**DIRECTIONS FOR THIS TASK**
Beginning with the first line, retype exactly the records below up to and including the line with "bmesh.ops.recalc_face_normals(bm, faces=bm.faces)"; pictures do not belong in the copy.

★ ★ ★ ★

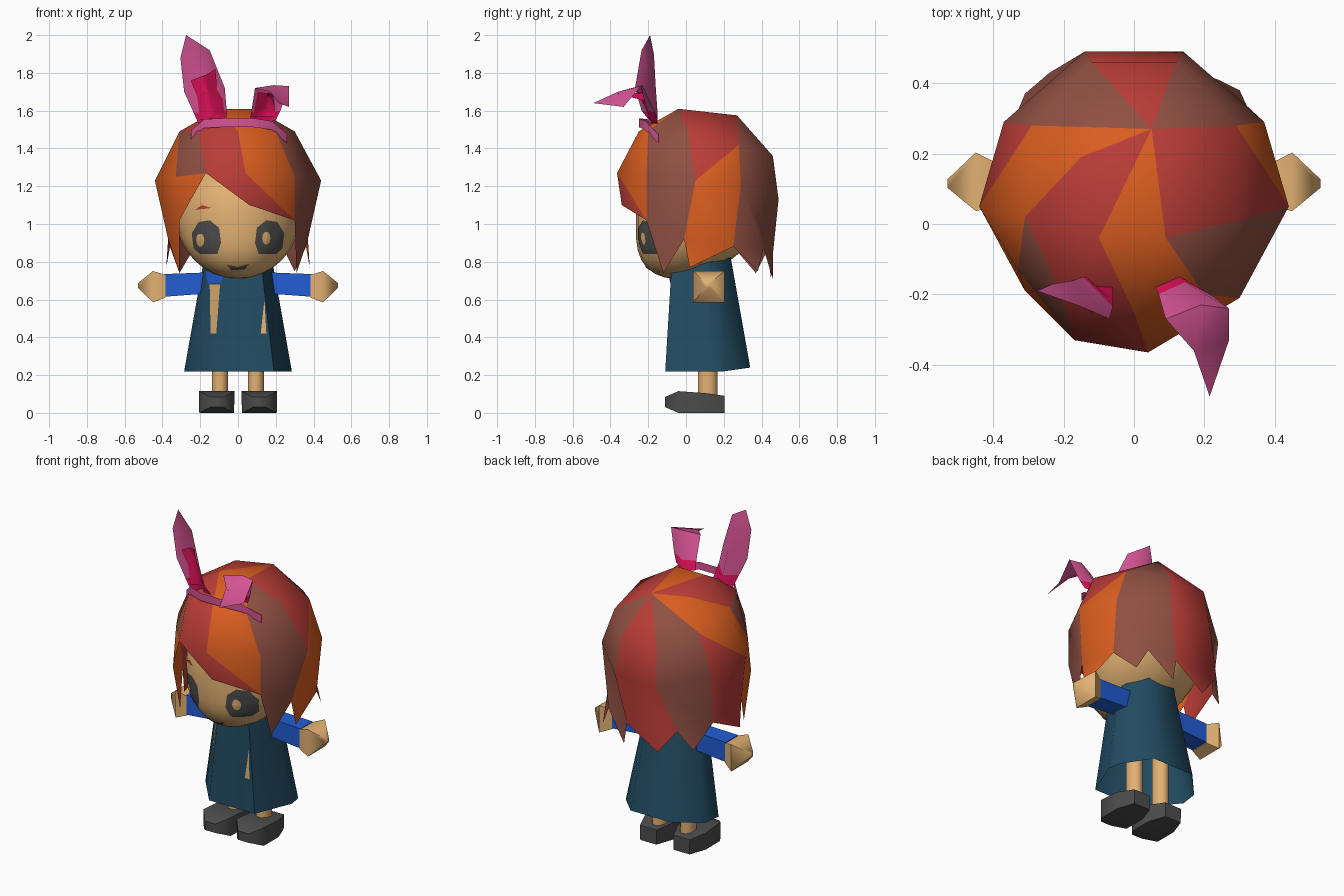
import bpy, bmesh, math
from mathutils import Matrix, Vector
from mathutils.bvhtree import BVHTree

if "Cube" in bpy.data.objects:
    bpy.data.objects.remove(bpy.data.objects["Cube"])

COLOURS = {
    "orange": (.70, .11, .014), "red": (.49, .046, .038), "brown": (.28, .08, .055),
    "pink": (.68, .09, .30), "crimson": (.75, .006, .10), "skin": (.76, .44, .17),
    "blue": (.016, .11, .66), "teal": (.016, .07, .12), "grey": (.075, .075, .075),
}
MATS = {}
for key, rgb in COLOURS.items():
    MATS[key] = bpy.data.materials.new(key)
    MATS[key].diffuse_color = (*rgb, 1)


def finish(name, bm, mats, facing=None):
    bmesh.ops.remove_doubles(bm, verts=bm.verts, dist=.001)
    bmesh.ops.recalc_face_normals(bm, faces=bm.faces)
    if facing:                               # open sheets: choose the outer side
        if sum(f.normal.dot(Vector(facing)) * f.calc_area() for f in bm.faces) < 0:
            bmesh.ops.reverse_faces(bm, faces=bm.faces)
    me = bpy.data.meshes.new(name)
    bm.to_mesh(me)
    bm.free()
    for m in mats:
        me.materials.append(MATS[m])
    ob = bpy.data.objects.new(name, me)
    bpy.context.collection.objects.link(ob)
    return ob


def sheet(name, verts, faces, mats, index=None, facing=None):
    bm = bmesh.new()
    vs = [bm.verts.new(v) for v in verts]
    for n, f in enumerate(faces):
        face = bm.faces.new([vs[k] for k in f])
        if index:
            face.material_index = index[n]
    return finish(name, bm, mats, facing)


def loft(name, rings, mat, caps=(True, True)):
    """Skin a series of rings with equal point counts."""
    n = len(rings[0])
    faces = [(r*n+k, r*n+(k+1) % n, (r+1)*n+(k+1) % n, (r+1)*n+k)
             for r in range(len(rings)-1) for k in range(n)]
    if caps[0]:
        faces.append(tuple(range(n)))
    if caps[1]:
        faces.append(tuple((len(rings)-1)*n+k for k in range(n)))
    return sheet(name, [p for r in rings for p in r], faces, [mat])


def plate(name, target, outline, mat, lift=.004):
    """Thin patch: an x,z outline projected from the front onto the target."""
    me = target.data
    tree = BVHTree.FromPolygons([v.co for v in me.vertices], [p.vertices for p in me.polygons])
    pts = []
    for k, p in enumerate(outline):          # refine the outline
        q = outline[(k+1) % len(outline)]
        pts += [Vector(p).lerp(Vector(q), t/3) for t in range(3)]
    mid = sum(pts, Vector((0, 0))) / len(pts)

    def project(p):
        hit = tree.ray_cast(Vector((p.x, -1, p.y)), Vector((0, 1, 0)))[0]
        if hit is None:
            hit = tree.find_nearest(Vector((p.x, -.2, p.y)))[0]
        return hit - Vector((0, lift, 0))
    n, steps = len(pts), 4
    verts = [project(mid)] + [project(mid.lerp(p, s/steps)) for s in range(1, steps+1) for p in pts]
    faces = [(0, 1+k, 1+(k+1) % n) for k in range(n)]
    faces += [(1+s*n+k, 1+s*n+(k+1) % n, 1+(s+1)*n+(k+1) % n, 1+(s+1)*n+k)
              for s in range(steps-1) for k in range(n)]
    return sheet(name, verts, faces, [mat], facing=(0, -1, 0))


def oval(x, z, rx, rz, n=10):
    return [(x+rx*math.cos(a), z+rz*math.sin(a)) for a in (2*math.pi*k/n for k in range(n))]


# head, with the chin pushed forward
bm = bmesh.new()
bmesh.ops.create_uvsphere(bm, u_segments=24, v_segments=16, radius=1,
                          matrix=Matrix.Translation((0, .07, 1.05)) @ Matrix.Diagonal((.33, .335, .34, 1)))
for v in bm.verts:
    v.co.y -= .12 * max(0, (1.02-v.co.z)/.31)**1.4
head = finish("head", bm, ["skin"])

# face details
for s, side in ((-1, "left"), (1, "right")):
    plate(side+"_eye", head, [(s*.09, .90), (s*.10, .98), (s*.15, 1.02), (s*.21, 1.01), (s*.245, .95),
                              (s*.235, .87), (s*.20, .84), (s*.11, .84)], "grey")
plate("left_eye_glint", head, oval(-.20, .915, .022, .035), "skin", .008)
plate("right_eye_glint", head, oval(.15, .925, .022, .035), "skin", .008)
plate("brow_mark", head, [(-.23, 1.075), (-.19, 1.10), (-.14, 1.085), (-.18, 1.08)], "red")
plate("mouth", head, [(-.06, .785), (0, .772), (.06, .79), (.035, .76), (-.035, .755)], "grey")

# hair: columns run from back left, clockwise seen from above
POLE, SIDE = (.05, .27, 1.575), (-.15, .19, 1.575)
F, G = (.09, -.04, 1.61), (-.10, -.04, 1.61)
top = [POLE, POLE, POLE, F, F, G, G, G, SIDE, POLE]
upper = [(-.12, .46, 1.36), (.12, .46, 1.36), (.29, .28, 1.42), (.30, .01, 1.49), (.20, -.20, 1.49),
         (0, -.25, 1.49), (-.10, -.25, 1.49), (-.21, -.19, 1.49), (-.31, .02, 1.49), (-.29, .28, 1.42)]
wide = [(-.14, .49, 1.13), (.14, .49, 1.13), (.37, .29, 1.20), (.44, .05, 1.23), (.30, -.21, 1.25),
        (.04, -.365, 1.27), (-.17, -.33, 1.27), (-.33, -.13, 1.25), (-.44, .05, 1.23), (-.37, .29, 1.20)]
low = [(-.24, .43, .86), (.08, .46, .84), (.36, .25, .88), (.37, -.01, .92), (.30, -.21, 1.02),
       (.06, -.34, 1.10), (-.17, -.33, 1.27), (-.31, -.19, 1.02), (-.37, -.01, .92), (-.36, .25, .88)]
tips = {0: (-.12, .45, .71), 1: (.30, .38, .75), 2: (.38, .02, .77), 3: (.31, -.12, .74),
        7: (-.31, -.12, .74), 8: (-.38, .02, .77), 9: (-.31, .37, .74)}
# one letter per patch of each lock, from crown to tip
LOCKS = ["RRRRRR", "BBBBBBBB", "RROOOO", "BBBBBB", "OOOOR", "RRRRR", "RRBOO", "RBOOOO", "OORRRR", "BBBBBB"]
verts = top + upper + wide + low
faces, index = [(0, 3, 5), (0, 5, 8)], [0, 1]
for i, lock in enumerate(LOCKS):
    j = (i+1) % 10
    patches = [(i, j, 10+j, 10+i)]
    if i < 5:
        patches += [(10+i, 10+j, 20+j), (10+i, 20+j, 20+i)]
    else:
        patches += [(10+i, 10+j, 20+i), (10+j, 20+j, 20+i)]
    patches.append((20+i, 20+j, 30+i))
    if i == 1:                               # forked lock with two tips
        k = len(verts)
        verts += [(.24, .41, .87), tips[i], (.10, .46, .71)]
        patches += [(20+j, 30+j, k), (20+j, k, 30+i), (30+j, k, k+1), (k, 30+i, k+2)]
    else:
        patches.append((20+j, 30+j, 30+i))
        if i in tips:
            verts.append(tips[i])
            patches.append((30+i, 30+j, len(verts)-1))
    faces += patches
    index += ["ORB".index(c) for c in lock]
sheet("hair", verts, faces, ["orange", "red", "brown"], index, facing=(0, 0, 1))

# headband: upright ribbon
arc = [(-.25, -.145, 1.47), (-.18, -.205, 1.53), (-.08, -.25, 1.535), (.08, -.25, 1.535),
       (.18, -.215, 1.52), (.26, -.145, 1.45)]
band = [(x, y, z+h) for x, y, z in arc for h in (-.022, .025)]
sheet("headband", band, [(2*k, 2*k+2, 2*k+3, 2*k+1) for k in range(5)], ["pink"], facing=(0, -1, 0))

# tall ear: cupped sheet, outer edge / spine / inner edge per row
ear_rows = [[(-.20, -.17, 1.51), (-.13, -.15, 1.50), (-.06, -.18, 1.53)],
            [(-.235, -.18, 1.59), (-.145, -.15, 1.58), (-.06, -.235, 1.60)],
            [(-.285, -.19, 1.70), (-.17, -.16, 1.72), (-.07, -.27, 1.72)],
            [(-.305, -.20, 1.88), (-.23, -.17, 1.90), (-.15, -.235, 1.92)],
            [(-.275, -.19, 2.0)]*3]
grid = [(r*3+c, r*3+c+1, r*3+c+4, r*3+c+3) for r in range(4) for c in range(2)]
tall_ear = sheet("tall_ear", sum(ear_rows, []), grid, ["crimson", "pink"],
                 [0 if n < 2 else 1 for n in range(8)], facing=(0, -1, 0))
plate("tall_ear_lining", tall_ear, [(-.20, 1.55), (-.07, 1.57), (-.08, 1.66), (-.11, 1.71), (-.12, 1.82),
                                    (-.17, 1.79), (-.25, 1.76), (-.215, 1.67)], "crimson", .008)

# folded ear
fold = [(.06, -.18, 1.54), (.13, -.15, 1.53), (.20, -.19, 1.55),
        (.07, -.20, 1.59), (.145, -.165, 1.59), (.225, -.205, 1.60),
        (.09, -.27, 1.72), (.19, -.23, 1.735), (.27, -.24, 1.73),
        (.17, -.36, 1.70), (.27, -.33, 1.62), (.215, -.49, 1.64)]
folded_ear = sheet("folded_ear", fold,
                   [(0, 1, 4, 3), (1, 2, 5, 4), (3, 4, 7, 6), (4, 5, 8, 7), (6, 7, 9), (7, 8, 9), (8, 10, 9), (9, 10, 11)],
                   ["crimson", "pink"], [0, 0] + [1]*6, facing=(0, .5, 1))
plate("folded_ear_lining", folded_ear, [(.08, 1.57), (.20, 1.57), (.185, 1.69), (.105, 1.70)], "crimson", .007)

# dress: uneven hem narrowing to the neck
HEM = [(.19, -.11), (.285, .12), (.27, .20), (.14, .34), (-.14, .34), (-.27, .20), (-.285, .09), (-.12, -.11)]
dress = loft("dress", [[(x, y, .22 + (.02 if y > .3 else 0)) for x, y in HEM],
                       [(x*.64, -.075+(y+.11)*.69, .80 + (.03 if y > .3 else 0)) for x, y in HEM]],
             "teal", (False, True))
plate("left_dress_slit", dress, [(-.15, .68), (-.095, .68), (-.115, .42), (-.145, .42)], "skin", .008)
plate("right_dress_slit", dress, [(.14, .60), (.15, .42), (.12, .42)], "skin", .006)
plate("collar_patch", dress, [(-.17, .75), (-.08, .72), (-.09, .69), (-.16, .685)], "blue", .008)


# limbs, mirrored
def box_ring(x, y, z, h):
    return [(x, y-h, z-h), (x, y+h, z-h), (x, y+h, z+h), (x, y-h, z+h)]


for s, side in ((-1, "left"), (1, "right")):
    loft(side+"_sleeve", [box_ring(s*.12, .11, .69, .055), box_ring(s*.39, .11, .675, .06)], "blue")
    loft(side+"_hand", [box_ring(s*.385, .11, .67, .06), box_ring(s*.45, .12, .668, .083),
                        box_ring(s*.53, .115, .675, .012)], "skin")
    loft(side+"_leg", [[(s*.095+.045*math.cos(a), .115+.055*math.sin(a), z)
                        for a in (math.pi*(k+.5)/4 for k in range(8))] for z in (.08, .5)], "skin")
    loft(side+"_shoe", [[(s*.113-w, y, z0), (s*.113+w, y, z0), (s*.113+w*1.03, y, z1), (s*.113-w*1.03, y, z1)]
                        for y, w, z0, z1 in ((-.11, .035, .03, .085), (-.04, .092, 0, .115),
                                             (.10, .092, 0, .105), (.205, .055, 0, .09))], "grey")

# soft shading across shallow edges
bpy.ops.object.select_all(action='SELECT')
bpy.context.view_layer.objects.active = head
bpy.ops.object.shade_smooth_by_angle(angle=math.radians(62))

for m in bpy.data.materials:
    if m.users and not m.is_grease_pencil:
        m.use_nodes = True
        m.node_tree.nodes["Principled BSDF"].inputs["Base Color"].default_value = m.diffuse_color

★ ★ ★ ★

**RESPONSE AREA**
import bpy, bmesh, math
from mathutils import Matrix, Vector
from mathutils.bvhtree import BVHTree

if "Cube" in bpy.data.objects:
    bpy.data.objects.remove(bpy.data.objects["Cube"])

COLOURS = {
    "orange": (.70, .11, .014), "red": (.49, .046, .038), "brown": (.28, .08, .055),
    "pink": (.68, .09, .30), "crimson": (.75, .006, .10), "skin": (.76, .44, .17),
    "blue": (.016, .11, .66), "teal": (.016, .07, .12), "grey": (.075, .075, .075),
}
MATS = {}
for key, rgb in COLOURS.items():
    MATS[key] = bpy.data.materials.new(key)
    MATS[key].diffuse_color = (*rgb, 1)


def finish(name, bm, mats, facing=None):
    bmesh.ops.remove_doubles(bm, verts=bm.verts, dist=.001)
    bmesh.ops.recalc_face_normals(bm, faces=bm.faces)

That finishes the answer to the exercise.